**Supplied records:**
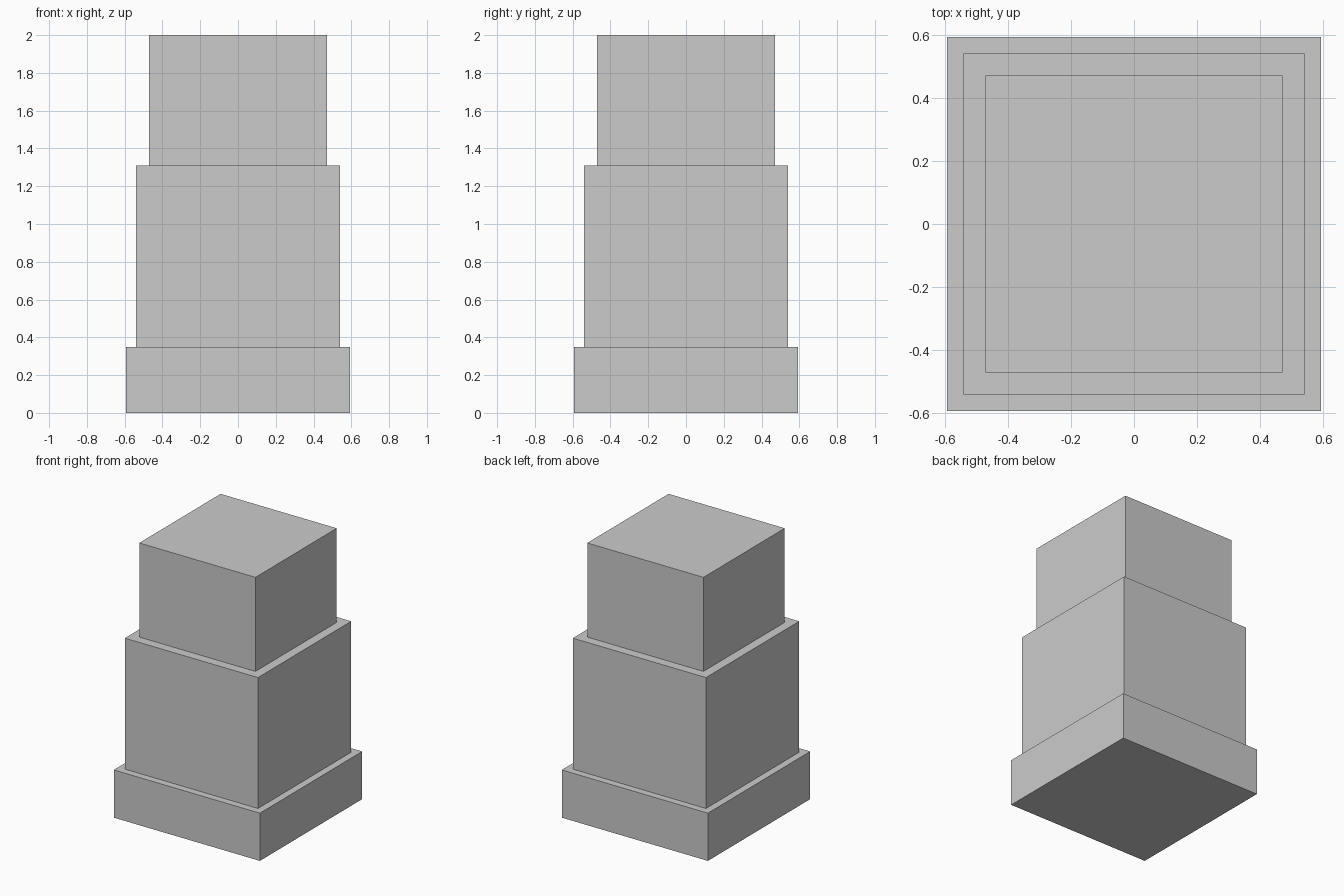
import bpy

if "Cube" in bpy.data.objects:
    bpy.data.objects.remove(bpy.data.objects["Cube"])

# One plain grey for the whole tower
grey = bpy.data.materials.new("plain_grey")
grey.diffuse_color = (0.6, 0.6, 0.6, 1.0)
grey.use_nodes = True
grey.node_tree.nodes["Principled BSDF"].inputs["Base Color"].default_value = grey.diffuse_color


def block(name, width, z_low, z_high):
    """Square block centred on the z axis."""
    bpy.ops.mesh.primitive_cube_add(size=1, location=(0, 0, (z_low + z_high) / 2))
    obj = bpy.context.object
    obj.name = name
    obj.scale = (width, width, z_high - z_low)
    bpy.ops.object.transform_apply(location=False, rotation=False, scale=True)
    obj.data.materials.append(grey)
    return obj


# Three stacked tiers, each narrower than the one below
block("base_tier", 1.185, 0.0, 0.35)
block("middle_tier", 1.08, 0.35, 1.31)
block("top_tier", 0.942, 1.31, 2.0)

**Action item:**
Leave out all images, then reproduce the entries above exactly.

**Reply to the task:**
import bpy

if "Cube" in bpy.data.objects:
    bpy.data.objects.remove(bpy.data.objects["Cube"])

# One plain grey for the whole tower
grey = bpy.data.materials.new("plain_grey")
grey.diffuse_color = (0.6, 0.6, 0.6, 1.0)
grey.use_nodes = True
grey.node_tree.nodes["Principled BSDF"].inputs["Base Color"].default_value = grey.diffuse_color


def block(name, width, z_low, z_high):
    """Square block centred on the z axis."""
    bpy.ops.mesh.primitive_cube_add(size=1, location=(0, 0, (z_low + z_high) / 2))
    obj = bpy.context.object
    obj.name = name
    obj.scale = (width, width, z_high - z_low)
    bpy.ops.object.transform_apply(location=False, rotation=False, scale=True)
    obj.data.materials.append(grey)
    return obj


# Three stacked tiers, each narrower than the one below
block("base_tier", 1.185, 0.0, 0.35)
block("middle_tier", 1.08, 0.35, 1.31)
block("top_tier", 0.942, 1.31, 2.0)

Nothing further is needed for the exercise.